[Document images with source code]
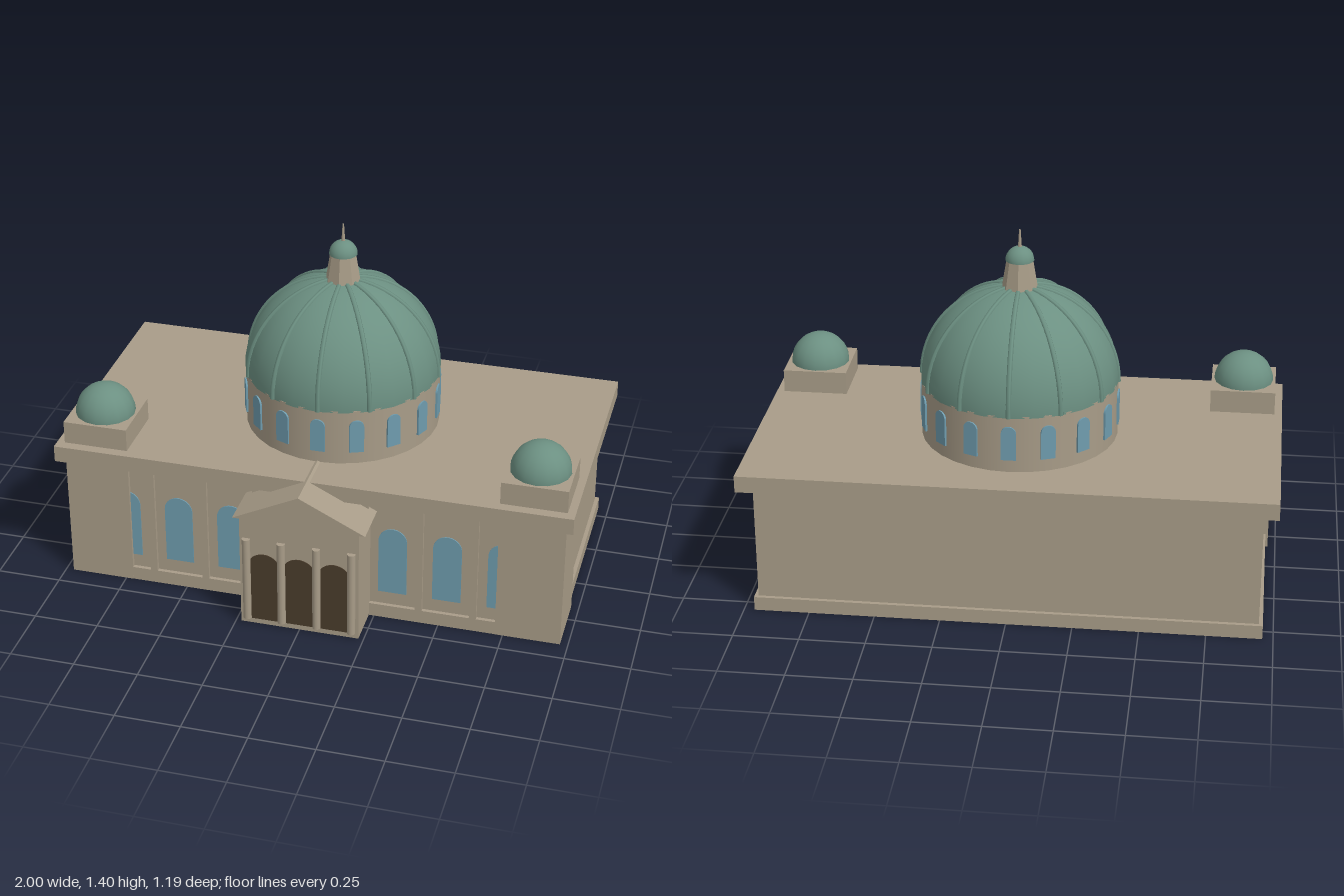
import * as THREE from 'three';

const mat = (name, color, extra = {}) => {
  const m = new THREE.MeshStandardMaterial({ color, ...extra });
  m.name = name;
  return m;
};

export function createModel() {
  const stone = mat('stone', 0xa89c88);
  const copper = mat('copper green', 0x6c9082);
  const glass = mat('window blue', 0x6f9cae);
  const wood = mat('door brown', 0x4a3c2c);
  const model = new THREE.Group();
  model.name = 'domedBuilding';
  const CZ = -0.07; // centre of the main block and dome

  const add = (name, geo, material, x = 0, y = 0, z = 0, parent = model) => {
    const mesh = new THREE.Mesh(geo, material);
    mesh.name = name;
    mesh.position.set(x, y, z);
    parent.add(mesh);
    return mesh;
  };
  // box given by its lower and upper limits
  const box = (name, x0, x1, y0, y1, z0, z1) =>
    add(name, new THREE.BoxGeometry(x1 - x0, y1 - y0, z1 - z0), stone,
      (x0 + x1) / 2, (y0 + y1) / 2, (z0 + z1) / 2);
  // thin round-headed plate standing on y = 0
  const archPlate = (width, height, depth) => {
    const r = width / 2, s = new THREE.Shape();
    s.moveTo(-r, 0);
    s.lineTo(r, 0);
    s.lineTo(r, height - r);
    s.absarc(0, height - r, r, 0, Math.PI, false);
    s.lineTo(-r, 0);
    return new THREE.ExtrudeGeometry(s, { depth, bevelEnabled: false, curveSegments: 10 });
  };
  const halfDome = (r, w, h) => new THREE.SphereGeometry(r, w, h, 0, Math.PI * 2, 0, Math.PI / 2);

  // main block
  box('body', -0.945, 0.945, 0, 0.53, -0.54, 0.4);
  box('plinth', -0.96, 0.96, 0, 0.055, -0.555, 0.415);
  box('cornice', -1, 1, 0.52, 0.585, -0.595, 0.455);

  // facade windows, pilasters and corner pavilions
  const facadeWindow = archPlate(0.11, 0.285, 0.008);
  for (const s of [-1, 1]) {
    for (let i = 0; i < 3; i++) {
      add('facadeWindow', facadeWindow, glass, s * (0.3175 + 0.21 * i), 0.11, 0.396);
      const px = s * (0.2125 + 0.21 * i);
      box('pilaster', px - 0.0135, px + 0.0135, 0.02, 0.505, 0.39, 0.415);
    }
    const cx = s * 0.845;
    box('cornerPavilion', cx - 0.125, cx + 0.125, 0, 0.675, 0.165, 0.416);
    add('pavilionDome', halfDome(0.115, 16, 8), copper, cx, 0.675, 0.29);
  }

  // entrance portico with gable roof, doors and columns
  box('portico', -0.23, 0.23, 0, 0.468, 0.39, 0.575);
  const gable = new THREE.Shape([
    new THREE.Vector2(-0.255, 0.465), new THREE.Vector2(0.255, 0.465), new THREE.Vector2(0, 0.59)]);
  add('pediment', new THREE.ExtrudeGeometry(gable, { depth: 0.28, bevelEnabled: false }),
    stone, 0, 0, 0.3);
  const door = archPlate(0.13, 0.295, 0.008);
  for (const x of [-0.136, 0, 0.136]) add('door', door, wood, x, 0.022, 0.57);
  const column = new THREE.CylinderGeometry(0.016, 0.016, 0.355, 12);
  for (const x of [-0.203, -0.068, 0.068, 0.203]) add('column', column, stone, x, 0.2025, 0.58);

  // great dome: drum, windows, shell, ribs
  const dome = new THREE.Group();
  dome.name = 'greatDome';
  dome.position.z = CZ;
  model.add(dome);
  const R = 0.375;
  add('drum', new THREE.CylinderGeometry(R, R, 0.24, 32), stone, 0, 0.69, 0, dome);
  const drumWindow = archPlate(0.056, 0.135, 0.009).translate(0, 0, R - 0.004);
  for (let i = 0; i < 16; i++)
    add('drumWindow', drumWindow, glass, 0, 0.635, 0, dome).rotation.y = i * Math.PI / 8;
  add('domeShell', halfDome(R + 0.002, 24, 14), copper, 0, 0.803, 0, dome);
  const arc = [];
  for (let i = 0; i <= 12; i++) {
    const a = (i / 12) * 1.42;
    arc.push(new THREE.Vector3(R * Math.cos(a), R * Math.sin(a), 0));
  }
  const rib = new THREE.TubeGeometry(new THREE.CatmullRomCurve3(arc), 20, 0.01, 6);
  for (let i = 0; i < 12; i++)
    add('domeRib', rib, copper, 0, 0.803, 0, dome).rotation.y = i * Math.PI / 6;

  // lantern with its cap and spire
  const lantern = new THREE.CylinderGeometry(0.05, 0.068, 0.11, 8).toNonIndexed();
  lantern.computeVertexNormals();
  add('lantern', lantern, stone, 0, 1.225, 0, dome);
  add('lanternCap', halfDome(0.054, 16, 8), copper, 0, 1.279, 0, dome);
  add('spire', new THREE.CylinderGeometry(0.003, 0.008, 0.08, 8), stone, 0, 1.36, 0, dome);

  return model;
}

Aim of the task
All the lines above need to be repeated exactly, with no pictures carried over.

Answer below
import * as THREE from 'three';

const mat = (name, color, extra = {}) => {
  const m = new THREE.MeshStandardMaterial({ color, ...extra });
  m.name = name;
  return m;
};

export function createModel() {
  const stone = mat('stone', 0xa89c88);
  const copper = mat('copper green', 0x6c9082);
  const glass = mat('window blue', 0x6f9cae);
  const wood = mat('door brown', 0x4a3c2c);
  const model = new THREE.Group();
  model.name = 'domedBuilding';
  const CZ = -0.07; // centre of the main block and dome

  const add = (name, geo, material, x = 0, y = 0, z = 0, parent = model) => {
    const mesh = new THREE.Mesh(geo, material);
    mesh.name = name;
    mesh.position.set(x, y, z);
    parent.add(mesh);
    return mesh;
  };
  // box given by its lower and upper limits
  const box = (name, x0, x1, y0, y1, z0, z1) =>
    add(name, new THREE.BoxGeometry(x1 - x0, y1 - y0, z1 - z0), stone,
      (x0 + x1) / 2, (y0 + y1) / 2, (z0 + z1) / 2);
  // thin round-headed plate standing on y = 0
  const archPlate = (width, height, depth) => {
    const r = width / 2, s = new THREE.Shape();
    s.moveTo(-r, 0);
    s.lineTo(r, 0);
    s.lineTo(r, height - r);
    s.absarc(0, height - r, r, 0, Math.PI, false);
    s.lineTo(-r, 0);
    return new THREE.ExtrudeGeometry(s, { depth, bevelEnabled: false, curveSegments: 10 });
  };
  const halfDome = (r, w, h) => new THREE.SphereGeometry(r, w, h, 0, Math.PI * 2, 0, Math.PI / 2);

  // main block
  box('body', -0.945, 0.945, 0, 0.53, -0.54, 0.4);
  box('plinth', -0.96, 0.96, 0, 0.055, -0.555, 0.415);
  box('cornice', -1, 1, 0.52, 0.585, -0.595, 0.455);

  // facade windows, pilasters and corner pavilions
  const facadeWindow = archPlate(0.11, 0.285, 0.008);
  for (const s of [-1, 1]) {
    for (let i = 0; i < 3; i++) {
      add('facadeWindow', facadeWindow, glass, s * (0.3175 + 0.21 * i), 0.11, 0.396);
      const px = s * (0.2125 + 0.21 * i);
      box('pilaster', px - 0.0135, px + 0.0135, 0.02, 0.505, 0.39, 0.415);
    }
    const cx = s * 0.845;
    box('cornerPavilion', cx - 0.125, cx + 0.125, 0, 0.675, 0.165, 0.416);
    add('pavilionDome', halfDome(0.115, 16, 8), copper, cx, 0.675, 0.29);
  }

  // entrance portico with gable roof, doors and columns
  box('portico', -0.23, 0.23, 0, 0.468, 0.39, 0.575);
  const gable = new THREE.Shape([
    new THREE.Vector2(-0.255, 0.465), new THREE.Vector2(0.255, 0.465), new THREE.Vector2(0, 0.59)]);
  add('pediment', new THREE.ExtrudeGeometry(gable, { depth: 0.28, bevelEnabled: false }),
    stone, 0, 0, 0.3);
  const door = archPlate(0.13, 0.295, 0.008);
  for (const x of [-0.136, 0, 0.136]) add('door', door, wood, x, 0.022, 0.57);
  const column = new THREE.CylinderGeometry(0.016, 0.016, 0.355, 12);
  for (const x of [-0.203, -0.068, 0.068, 0.203]) add('column', column, stone, x, 0.2025, 0.58);

  // great dome: drum, windows, shell, ribs
  const dome = new THREE.Group();
  dome.name = 'greatDome';
  dome.position.z = CZ;
  model.add(dome);
  const R = 0.375;
  add('drum', new THREE.CylinderGeometry(R, R, 0.24, 32), stone, 0, 0.69, 0, dome);
  const drumWindow = archPlate(0.056, 0.135, 0.009).translate(0, 0, R - 0.004);
  for (let i = 0; i < 16; i++)
    add('drumWindow', drumWindow, glass, 0, 0.635, 0, dome).rotation.y = i * Math.PI / 8;
  add('domeShell', halfDome(R + 0.002, 24, 14), copper, 0, 0.803, 0, dome);
  const arc = [];
  for (let i = 0; i <= 12; i++) {
    const a = (i / 12) * 1.42;
    arc.push(new THREE.Vector3(R * Math.cos(a), R * Math.sin(a), 0));
  }
  const rib = new THREE.TubeGeometry(new THREE.CatmullRomCurve3(arc), 20, 0.01, 6);
  for (let i = 0; i < 12; i++)
    add('domeRib', rib, copper, 0, 0.803, 0, dome).rotation.y = i * Math.PI / 6;

  // lantern with its cap and spire
  const lantern = new THREE.CylinderGeometry(0.05, 0.068, 0.11, 8).toNonIndexed();
  lantern.computeVertexNormals();
  add('lantern', lantern, stone, 0, 1.225, 0, dome);
  add('lanternCap', halfDome(0.054, 16, 8), copper, 0, 1.279, 0, dome);
  add('spire', new THREE.CylinderGeometry(0.003, 0.008, 0.08, 8), stone, 0, 1.36, 0, dome);

  return model;
}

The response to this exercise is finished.